To face climate change, we need every person ready to protect the places they hold dear. We know that climate change will more significantly affect people with disabilities and that environmental pollution is disabling people who live in proximity to it. There’s also evidence that spending time outdoors brings significant health benefits for everyone, so outdoor recreation must be safe and accessible in every community.
For me, being a disabled person doesn’t mean I have to reach the summit or be in front of the group to know I’m tough — the metal thread binding my ribcage together following open-heart surgery does that for me.
Last December, I went to Hyalite Canyon in Bozeman, Montana, and filmed an ice-climbing clinic with athletes from Inclusive Outdoors Project and Paradox Sports. With their care and support, about a dozen people with limb and mobility differences — including people with one arm or leg and those using a walker — climbed a vertical ice sheet in 15-degree weather. There are more and more groups doing this important work.
As Pattie Gonia, professional drag queen and co-founder of Outdoorist Oath points out, the outdoors don’t discriminate — it’s the people who create such a culture. The oath is a pledge to protect not only the environments that we adventure in but everyone’s access to them.
These days, I hike rugged terrain from deep in the North Cascades of Washington to the backcountry of Montana and bring nature to people through video, photography, and journalism. The eternal search to feel small under a big sky has taken me from my own backyard to Big Sky Country and across the world.

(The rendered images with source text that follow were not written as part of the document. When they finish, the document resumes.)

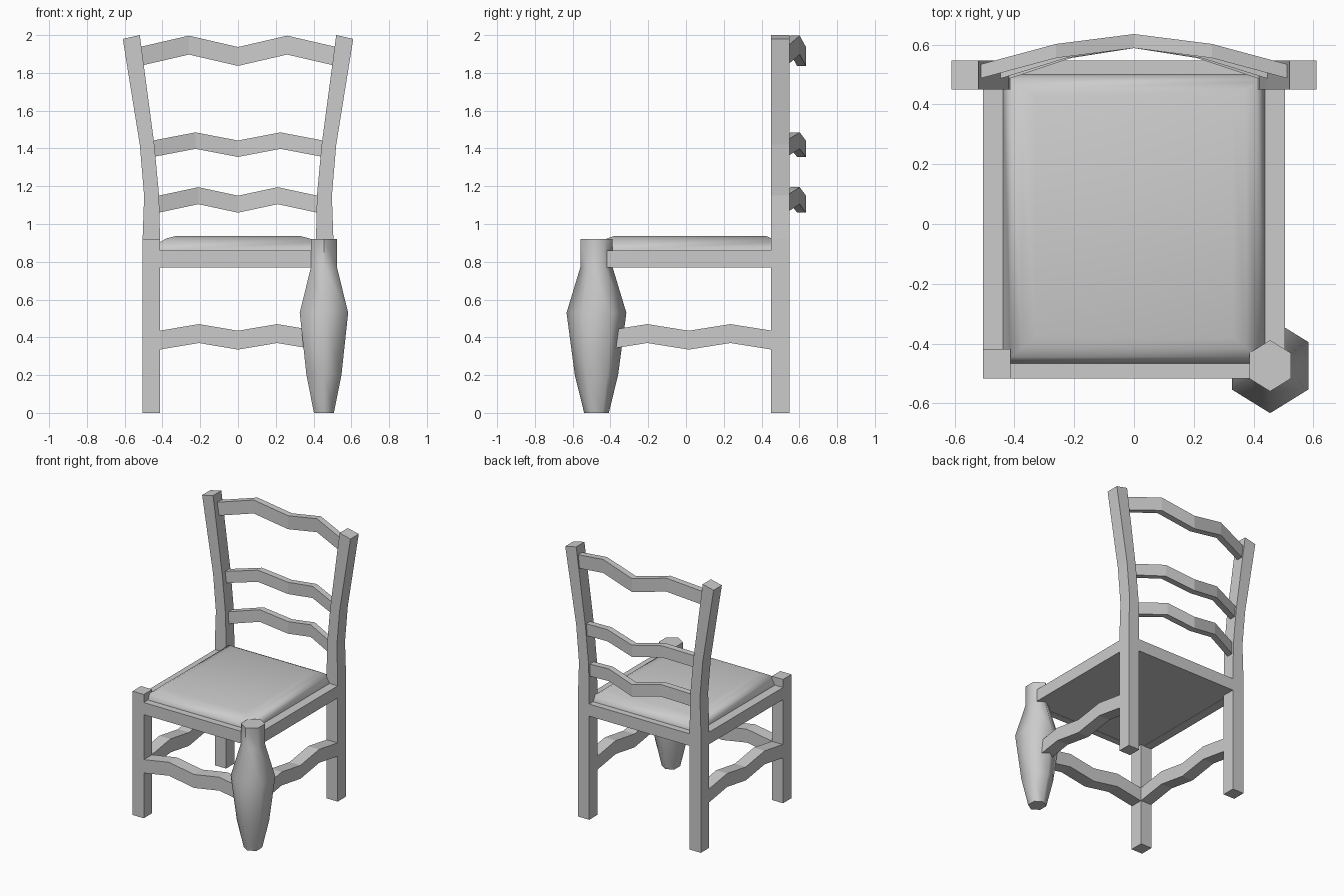
import bpy, math

if "Cube" in bpy.data.objects:
    bpy.data.objects.remove(bpy.data.objects["Cube"])


def make(name, verts, faces, smooth=None):
    mesh = bpy.data.meshes.new(name)
    mesh.from_pydata(verts, [], faces)
    obj = bpy.data.objects.new(name, mesh)
    bpy.context.collection.objects.link(obj)
    bpy.ops.object.select_all(action='DESELECT')
    obj.select_set(True)
    bpy.context.view_layer.objects.active = obj
    bpy.ops.object.mode_set(mode='EDIT')
    bpy.ops.mesh.select_all(action='SELECT')
    bpy.ops.mesh.normals_make_consistent(inside=False)
    bpy.ops.object.mode_set(mode='OBJECT')
    if smooth:
        bpy.ops.object.shade_smooth_by_angle(angle=math.radians(smooth))
    return obj


def loft(name, rings, smooth=None):
    """Skin a list of equal-length rings and cap both ends."""
    n = len(rings[0])
    verts = [v for r in rings for v in r]
    faces = [(k * n + i, k * n + (i + 1) % n, (k + 1) * n + (i + 1) % n, (k + 1) * n + i)
             for k in range(len(rings) - 1) for i in range(n)]
    faces += [tuple(range(n)), tuple(range(len(verts) - n, len(verts)))]
    return make(name, verts, faces, smooth)


def rect(x0, x1, y0, y1, z, z1=None):
    z1 = z if z1 is None else z1
    return [(x0, y0, z), (x1, y0, z1), (x1, y1, z1), (x0, y1, z)]


def box(name, x0, x1, y0, y1, z0, z1):
    return loft(name, [rect(x0, x1, y0, y1, z0), rect(x0, x1, y0, y1, z1)])


def slat(name, path, height, depth, along_y=False):
    """Wavy bar: path holds (along, offset, bottom z)."""
    rings = []
    for a, o, z in path:
        ring = [(a, o, z), (a, o + depth, z), (a, o + depth, z + height), (a, o, z + height)]
        rings.append([(q, p, r) for p, q, r in ring] if along_y else ring)
    return loft(name, rings)


# back legs, flaring outward above the seat: (outer x, inner x, outer z, inner z)
POST = [(0.505, 0.413, 0, 0), (0.505, 0.413, 0.92, 0.92), (0.497, 0.418, 1.15, 1.15),
        (0.52, 0.443, 1.42, 1.42), (0.61, 0.52, 1.98, 2.0)]
for side, s in (("left", -1), ("right", 1)):
    loft("back_leg_" + side,
         [rect(s * xo, s * xi, 0.45, 0.547, zo, zi) for xo, xi, zo, zi in POST])

# square front leg
box("front_leg_left", -0.505, -0.413, -0.517, -0.418, 0, 0.92)

# six-sided bulging front leg
rings = []
for r, z in [(0.061, 0), (0.107, 0.2), (0.148, 0.53), (0.08, 0.77), (0.08, 0.92)]:
    rings.append([(0.455 + r * math.sin(i * math.pi / 3),
                   -0.474 + 1.07 * r * math.cos(i * math.pi / 3), z) for i in range(6)])
loft("front_leg_right", rings, 62)

# seat frame rails
for side, s in (("left", -1), ("right", 1)):
    box("seat_rail_" + side, *sorted((s * 0.505, s * 0.438)), -0.418, 0.45, 0.77, 0.86)
box("seat_rail_front", -0.413, 0.413, -0.517, -0.465, 0.77, 0.86)
box("seat_rail_back", -0.413, 0.413, 0.498, 0.547, 0.77, 0.86)

# padded seat
loft("seat", [rect(-0.438, 0.438, -0.467, 0.5, 0.772), rect(-0.438, 0.438, -0.467, 0.5, 0.86),
              rect(-0.412, 0.412, -0.445, 0.475, 0.905),
              rect(-0.375, 0.375, -0.415, 0.45, 0.925),
              rect(-0.33, 0.33, -0.38, 0.425, 0.936)], 50)

# wavy back slats, bowed backwards
for name, w, z, lift, h in [("back_slat_lower", 0.42, 1.06, 0.045, 0.09),
                            ("back_slat_middle", 0.45, 1.355, 0.043, 0.087),
                            ("back_slat_top", 0.52, 1.837, 0.06, 0.1)]:
    slat(name, [(-w, 0.485, z), (-w / 2, 0.555, z + lift), (0, 0.588, z),
                (w / 2, 0.555, z + lift), (w, 0.485, z)], h, 0.047)

# wavy leg stretchers on front and sides
WAVE = [(-1, 0.335), (-0.5, 0.37), (0, 0.335), (0.5, 0.37), (1, 0.335)]
slat("stretcher_front", [(t * 0.415, -0.515, z) for t, z in WAVE], 0.1, 0.095)
for side, x in (("left", -0.503), ("right", 0.413)):
    slat("stretcher_" + side, [(0.015 + t * 0.44, x, z) for t, z in WAVE], 0.1, 0.09, True)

I don’t plan on stopping anytime soon; I’ll just make it there at my own pace.
This article is published in partnership with Fix, Grist's solutions lab, as part of their Outdoors Issue exploring the intersection of natural spaces and climate justice.